- Commanding Lincoln’s Navy: Union Naval Leadership During the Civil War
Stephen R. Taaffe’s Commanding Lincoln’s Navy addresses both the men who achieved squadron command in the Civil War U.S. Navy and the evolution of the philosophy that Secretary of the Navy Gideon Welles used to select them.
In 1861, U.S. Navy promotion and assignment was controlled by a system of strict seniority that was inefficient and ineffective even in peacetime. When war broke out, Welles found it as difficult to find commanders as he did to find ships. Throughout the war, Welles was able to choose his senior commanders from a small pool of Regular Navy officers—the unattractiveness of seagoing life and the lure of high rank in the Army spared the Navy from “political admirals.” The departure of the officers who “went South,” however, both shrank the pool of potential squadron commanders and forced Welles to consider the loyalty of those who remained.
A key theme is how Welles’s criteria for choosing commanders changed over time. Tightly constrained by seniority and loyalty, Welles appointed William Mervine and Silas Stringham as the first two wartime squadron commanders in May 1861. Neither Mervine, 70 years old, nor Stringham, a relative youth at 62, lasted five months. Welles, recognizing that seniority could not produce the leaders the Navy needed, had by December 1861 obtained legislation that enabled him to appoint “flag officers” without regard to seniority. Given this freedom, the Secretary increasingly chose squadron commanders based on energy, demonstrated competence, and his personal evaluation of their potential. When Congress created the rank of rear admiral in July 1862, Welles left some of the coveted slots vacant “to induce and stimulate our heroes” (p. 24).
Taaffe persuasively concludes that complaining and passivity were serious black marks in Welles’s eyes, while competence and aggressiveness were highly valued. Victory kept David Glasgow Farragut in command despite his impatience [End Page 1338] with routine blockading, and David Dixon Porter’s operational successes counterbalanced his backstabbing intrigues. Operational success alone was insufficient; despite Samuel Phillips Lee’s long and successful command of the blockade of Wilmington, N.C., Welles replaced him for the December 1864 assault on Fort Fisher, suspecting that he “lacked the killer instinct” (p. 264).
Welles, Taaffe concludes, “got into the most trouble when he factored seniority and politics into his decisions” (p. 266) regarding squadron command. The appointments of John A. Dahlgren, promoted at President Abraham Lincoln’s insistence; Charles Wilkes, popular with Congress for his role in the Trent Affair; and Mervine, chosen for his seniority, support this thesis. Welles’s selections were generally good; Taaffe rates Farragut and Porter as outstanding and most others as “solid” or “generally creditable.” Samuel F. Du Pont and Dahlgren failed in battle, but even Welles’s worst choices did not “seriously [damage] the Union cause. Instead, they were merely inadequate” (p. 266).

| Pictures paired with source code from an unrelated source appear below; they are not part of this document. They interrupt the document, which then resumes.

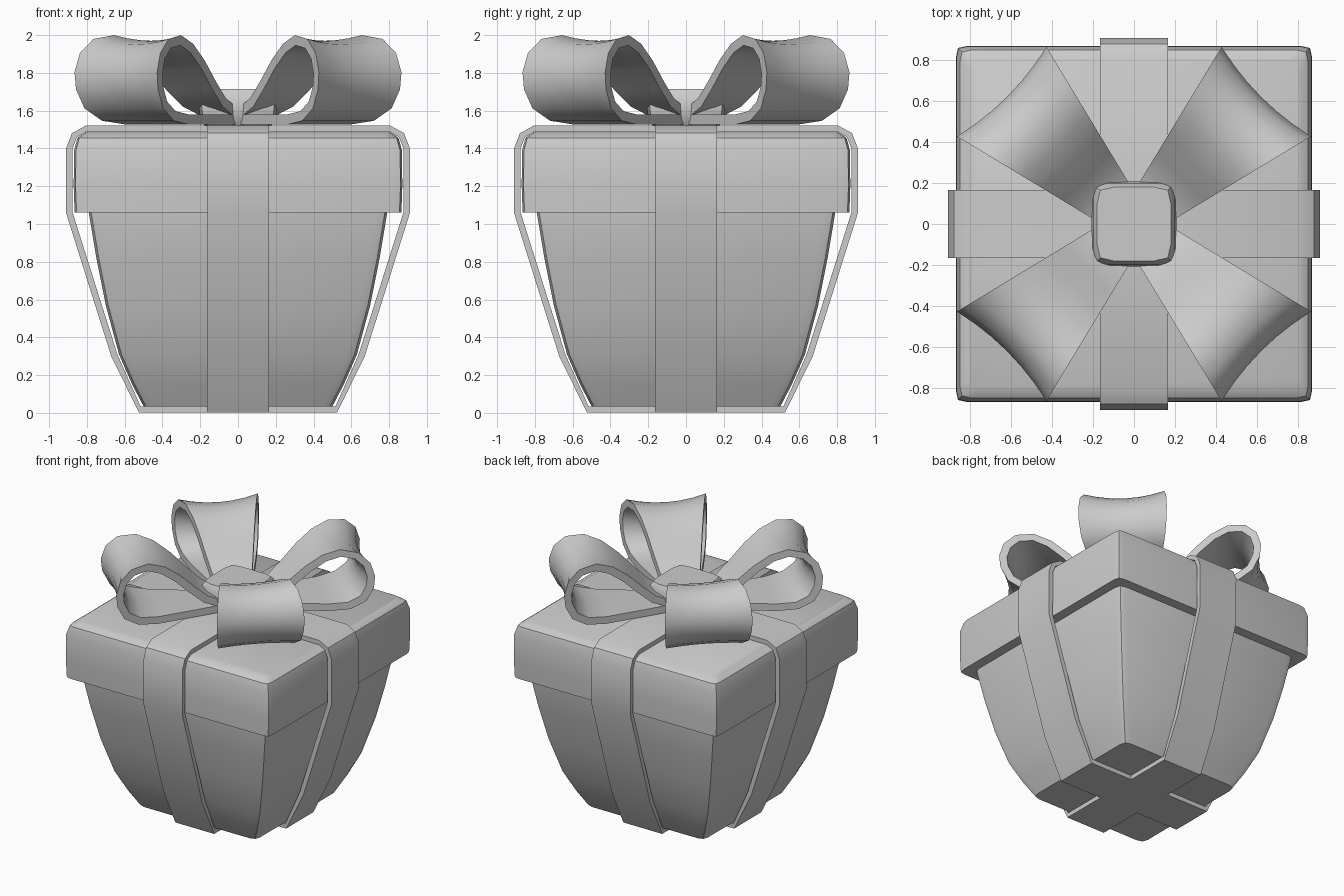
import bpy
import math
from mathutils import Vector

if "Cube" in bpy.data.objects:
    bpy.data.objects.remove(bpy.data.objects["Cube"])


def make_object(name, verts, faces, angle=35):
    mesh = bpy.data.meshes.new(name)
    mesh.from_pydata(verts, [], faces)
    obj = bpy.data.objects.new(name, mesh)
    bpy.context.collection.objects.link(obj)
    bpy.ops.object.select_all(action='DESELECT')
    obj.select_set(True)
    bpy.context.view_layer.objects.active = obj
    bpy.ops.object.mode_set(mode='EDIT')
    bpy.ops.mesh.select_all(action='SELECT')
    bpy.ops.mesh.normals_make_consistent(inside=False)
    bpy.ops.object.mode_set(mode='OBJECT')
    bpy.ops.object.shade_smooth_by_angle(angle=math.radians(angle))
    return obj


def square_loft(name, levels, bow=0.01, corner=0.055):
    """Stack slightly bowed square sections given as (half width, z)."""
    verts, faces = [], []
    for h, z in levels:
        side = [(-h + corner, -h), (h - corner, -h), (h - bow, -h + bow)]
        for k in range(4):
            c, s = round(math.cos(k * math.pi / 2)), round(math.sin(k * math.pi / 2))
            verts += [(x * c - y * s, x * s + y * c, z) for x, y in side]
    n = 12
    for i in range(len(levels) - 1):
        for j in range(n):
            a, b = i * n + j, i * n + (j + 1) % n
            faces.append((a, b, b + n, a + n))
    faces.append(tuple(range(n))[::-1])
    faces.append(tuple(range(len(verts) - n, len(verts))))
    return make_object(name, verts, faces)


def band(name, path, thickness, place, steps, turn, closed):
    """Sweep a flat ribbon along a path of (distance, z)."""
    n = len(path)
    pts = [Vector(p) for p in path]
    outer, inner = [], []
    for i, p in enumerate(pts):
        a = pts[i - 1] if closed or i else p
        b = pts[(i + 1) % n] if closed or i < n - 1 else p
        t = (b - a).normalized()
        off = Vector((-t.y, t.x)) * thickness / 2
        outer.append(p + off)
        inner.append(p - off)
    section = outer + inner[::-1] if not closed else outer + inner
    m = len(section)
    verts, faces = [], []
    c, s = math.cos(turn), math.sin(turn)
    for k in range(steps + 1):
        for p in section:
            x, y, z = place(p.x, p.y, 2 * k / steps - 1)
            verts.append((x * c - y * s, x * s + y * c, z))
    if closed:
        rings = [[i for i in range(n)], [n + i for i in range(n)]]
    else:
        rings = [list(range(m))]
    for k in range(steps):
        for ring in rings:
            for i, a in enumerate(ring):
                b = ring[(i + 1) % len(ring)]
                faces.append((k * m + a, k * m + b, k * m + m + b, k * m + m + a))
    # Edges of the band
    for base in (0, steps * m):
        for i in range(n if closed else n - 1):
            j = (i + 1) % n
            q = (i, j, n + j, n + i) if closed else (i, j, m - 1 - j, m - 1 - i)
            faces.append(tuple(base + v for v in q))
    return make_object(name, verts, faces)


# Curved tapering box and overhanging lid
square_loft("box_body", [(.50, .035), (.56, .15), (.63, .31), (.70, .57),
                         (.75, .82), (.79, 1.06), (.79, 1.12)], .013)
square_loft("box_lid", [(.865, 1.06), (.87, 1.20), (.868, 1.39),
                        (.85, 1.455), (.81, 1.485)])

# Two ribbons wrapped around the box at right angles
half = [(.52, .018), (.655, .305), (.893, 1.06), (.893, 1.40),
        (.866, 1.47), (.805, 1.504)]
wrap = half[::-1] + [(-x, z) for x, z in half]
for i, label in enumerate(("side", "front")):
    band("ribbon_" + label, wrap, .034,
         lambda d, z, t: (d, t * .165, z), 1, i * math.pi / 2, True)

# Four flared bow loops on the diagonals
loop = [(.0, 1.575), (.13, 1.59), (.25, 1.645), (.35, 1.735), (.46, 1.845),
        (.57, 1.93), (.68, 1.973), (.79, 1.955), (.86, 1.89), (.888, 1.80),
        (.88, 1.72), (.835, 1.63), (.74, 1.572), (.60, 1.553), (.0, 1.553)]


def flare(d, z, t):
    dip = 1 - t * t
    width = .085 + .245 * d
    return (d * (1 - .04 * dip), t * width, z - .03 * dip * max(0, z - 1.6) / .4)


for i in range(4):
    band("bow_loop_%d" % (i + 1), loop, .054, flare, 6,
         math.pi / 4 + i * math.pi / 2, False)

# Bulging square knot in the middle
square_loft("bow_knot", [(.17, 1.51), (.20, 1.56), (.207, 1.62),
                         (.20, 1.68), (.18, 1.715)], .015, .08)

After initially reviewing the operational and administrative problems Welles faced in 1861, Taaffe covers the events of 1861–64 in each of the Navy’s major theaters in turn. The last year of war is treated roughly chronologically. The volume is well annotated, but the author’s “primary” sources include post war articles and memoirs by and about participants. He relies heavily upon published selections of correspondence from individuals such as Du Pont and Gustavus V. Fox. While Fox’s papers in the Library of Congress are cited, the Fox collection of the New-York Historical Society is unaccountably absent.

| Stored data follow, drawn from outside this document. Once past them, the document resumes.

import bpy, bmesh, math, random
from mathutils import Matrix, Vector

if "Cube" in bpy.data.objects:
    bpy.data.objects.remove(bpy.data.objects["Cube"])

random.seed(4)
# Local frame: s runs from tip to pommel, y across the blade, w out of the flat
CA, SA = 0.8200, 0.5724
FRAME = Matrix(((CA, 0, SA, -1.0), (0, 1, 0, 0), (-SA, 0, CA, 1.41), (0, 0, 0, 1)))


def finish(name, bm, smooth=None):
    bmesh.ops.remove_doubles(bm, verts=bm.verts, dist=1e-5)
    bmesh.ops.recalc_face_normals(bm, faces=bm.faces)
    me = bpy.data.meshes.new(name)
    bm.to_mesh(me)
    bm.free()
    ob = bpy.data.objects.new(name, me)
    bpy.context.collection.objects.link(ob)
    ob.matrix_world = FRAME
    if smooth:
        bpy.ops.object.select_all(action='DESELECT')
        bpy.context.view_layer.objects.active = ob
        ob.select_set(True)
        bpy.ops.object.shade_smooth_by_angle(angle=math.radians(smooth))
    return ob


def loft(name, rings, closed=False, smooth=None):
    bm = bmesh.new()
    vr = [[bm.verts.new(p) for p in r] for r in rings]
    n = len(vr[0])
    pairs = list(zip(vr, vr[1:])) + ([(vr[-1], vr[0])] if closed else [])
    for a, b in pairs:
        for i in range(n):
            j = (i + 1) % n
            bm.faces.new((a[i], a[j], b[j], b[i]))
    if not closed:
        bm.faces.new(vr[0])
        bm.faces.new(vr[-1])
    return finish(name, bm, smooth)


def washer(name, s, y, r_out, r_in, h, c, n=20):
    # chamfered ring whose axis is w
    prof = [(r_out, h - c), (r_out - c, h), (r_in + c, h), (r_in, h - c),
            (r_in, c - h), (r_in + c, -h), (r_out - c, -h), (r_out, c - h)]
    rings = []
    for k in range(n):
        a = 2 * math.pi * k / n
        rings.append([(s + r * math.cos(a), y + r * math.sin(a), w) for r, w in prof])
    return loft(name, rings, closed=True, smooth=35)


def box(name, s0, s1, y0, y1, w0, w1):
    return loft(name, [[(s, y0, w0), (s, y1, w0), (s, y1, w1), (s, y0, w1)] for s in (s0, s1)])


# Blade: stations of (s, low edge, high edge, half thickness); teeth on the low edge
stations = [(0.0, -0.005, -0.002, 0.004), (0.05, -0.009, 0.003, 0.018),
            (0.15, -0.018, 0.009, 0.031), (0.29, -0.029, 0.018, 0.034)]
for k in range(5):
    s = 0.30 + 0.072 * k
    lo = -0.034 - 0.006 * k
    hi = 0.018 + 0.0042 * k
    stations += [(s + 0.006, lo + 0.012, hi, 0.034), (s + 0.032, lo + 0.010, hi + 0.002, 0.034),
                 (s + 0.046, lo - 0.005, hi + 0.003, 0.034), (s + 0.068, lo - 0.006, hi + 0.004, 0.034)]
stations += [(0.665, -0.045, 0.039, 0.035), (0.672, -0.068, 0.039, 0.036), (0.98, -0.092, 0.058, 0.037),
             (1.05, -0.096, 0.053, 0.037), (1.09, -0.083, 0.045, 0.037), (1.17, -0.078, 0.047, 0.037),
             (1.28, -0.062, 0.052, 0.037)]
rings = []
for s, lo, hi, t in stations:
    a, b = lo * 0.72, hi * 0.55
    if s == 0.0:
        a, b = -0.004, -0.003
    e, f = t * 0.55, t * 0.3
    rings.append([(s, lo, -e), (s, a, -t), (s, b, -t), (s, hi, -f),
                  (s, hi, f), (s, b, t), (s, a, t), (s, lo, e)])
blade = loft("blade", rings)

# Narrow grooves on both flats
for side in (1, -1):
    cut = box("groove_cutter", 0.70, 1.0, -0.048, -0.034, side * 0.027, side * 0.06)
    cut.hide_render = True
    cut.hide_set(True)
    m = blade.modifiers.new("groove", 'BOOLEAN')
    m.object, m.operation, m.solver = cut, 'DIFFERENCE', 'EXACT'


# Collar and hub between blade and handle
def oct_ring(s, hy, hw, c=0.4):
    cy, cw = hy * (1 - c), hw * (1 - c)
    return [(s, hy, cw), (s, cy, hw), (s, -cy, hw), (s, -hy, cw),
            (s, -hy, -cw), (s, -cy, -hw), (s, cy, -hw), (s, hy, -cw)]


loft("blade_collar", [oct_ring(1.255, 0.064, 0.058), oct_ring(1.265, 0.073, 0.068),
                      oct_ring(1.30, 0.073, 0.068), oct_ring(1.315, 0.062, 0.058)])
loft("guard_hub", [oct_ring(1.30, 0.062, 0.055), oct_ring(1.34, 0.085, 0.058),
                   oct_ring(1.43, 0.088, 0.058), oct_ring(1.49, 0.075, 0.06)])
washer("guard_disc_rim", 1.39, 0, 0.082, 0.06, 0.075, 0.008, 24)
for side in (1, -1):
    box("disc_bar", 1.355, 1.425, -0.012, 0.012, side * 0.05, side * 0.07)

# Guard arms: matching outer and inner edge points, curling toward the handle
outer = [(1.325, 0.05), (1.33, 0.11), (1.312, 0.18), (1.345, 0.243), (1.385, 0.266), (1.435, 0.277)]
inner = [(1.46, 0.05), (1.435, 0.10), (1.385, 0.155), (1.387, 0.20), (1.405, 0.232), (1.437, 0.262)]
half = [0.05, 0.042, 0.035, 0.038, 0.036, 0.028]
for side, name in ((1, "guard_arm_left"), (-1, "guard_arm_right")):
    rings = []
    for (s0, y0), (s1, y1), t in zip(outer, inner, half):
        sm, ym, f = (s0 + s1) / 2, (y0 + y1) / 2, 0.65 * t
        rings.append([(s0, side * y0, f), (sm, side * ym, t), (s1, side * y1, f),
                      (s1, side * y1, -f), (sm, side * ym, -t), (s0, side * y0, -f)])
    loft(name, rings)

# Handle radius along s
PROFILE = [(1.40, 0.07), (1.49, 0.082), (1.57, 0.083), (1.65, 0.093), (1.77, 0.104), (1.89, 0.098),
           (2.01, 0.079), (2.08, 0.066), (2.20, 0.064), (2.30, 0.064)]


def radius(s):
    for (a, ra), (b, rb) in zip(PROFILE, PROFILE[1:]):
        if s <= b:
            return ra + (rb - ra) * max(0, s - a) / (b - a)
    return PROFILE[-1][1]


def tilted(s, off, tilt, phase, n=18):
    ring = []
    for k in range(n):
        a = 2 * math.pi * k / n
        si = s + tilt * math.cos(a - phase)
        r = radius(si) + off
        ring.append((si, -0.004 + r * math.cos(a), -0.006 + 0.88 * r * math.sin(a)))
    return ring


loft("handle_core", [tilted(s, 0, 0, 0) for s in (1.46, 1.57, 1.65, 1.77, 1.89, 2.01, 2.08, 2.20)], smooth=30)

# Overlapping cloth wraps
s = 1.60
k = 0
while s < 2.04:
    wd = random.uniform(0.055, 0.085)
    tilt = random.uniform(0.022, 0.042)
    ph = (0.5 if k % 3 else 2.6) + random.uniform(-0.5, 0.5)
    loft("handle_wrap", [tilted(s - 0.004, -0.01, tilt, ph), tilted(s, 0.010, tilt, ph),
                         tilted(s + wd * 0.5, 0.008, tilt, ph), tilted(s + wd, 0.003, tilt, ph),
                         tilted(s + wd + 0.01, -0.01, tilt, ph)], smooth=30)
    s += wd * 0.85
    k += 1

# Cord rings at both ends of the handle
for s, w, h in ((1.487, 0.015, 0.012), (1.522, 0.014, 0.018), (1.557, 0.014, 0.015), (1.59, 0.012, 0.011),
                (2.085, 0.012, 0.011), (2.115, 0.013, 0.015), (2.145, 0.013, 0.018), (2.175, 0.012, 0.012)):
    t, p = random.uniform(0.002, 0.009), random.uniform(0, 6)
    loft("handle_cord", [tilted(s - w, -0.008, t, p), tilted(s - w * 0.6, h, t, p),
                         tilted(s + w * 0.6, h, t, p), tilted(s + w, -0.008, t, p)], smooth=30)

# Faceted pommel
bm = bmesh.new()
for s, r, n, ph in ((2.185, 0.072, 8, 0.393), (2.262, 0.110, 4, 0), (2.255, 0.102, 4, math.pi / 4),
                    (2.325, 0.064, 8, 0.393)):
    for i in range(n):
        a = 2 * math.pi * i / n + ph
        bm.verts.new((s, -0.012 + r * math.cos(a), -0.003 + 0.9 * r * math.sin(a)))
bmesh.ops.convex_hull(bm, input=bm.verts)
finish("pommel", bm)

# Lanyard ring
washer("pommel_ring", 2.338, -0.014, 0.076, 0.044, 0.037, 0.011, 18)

Commanding Lincoln’s Navy provides a much-needed study of the Union Navy’s high command. It will be a welcome addition to the library of any Civil War naval historian.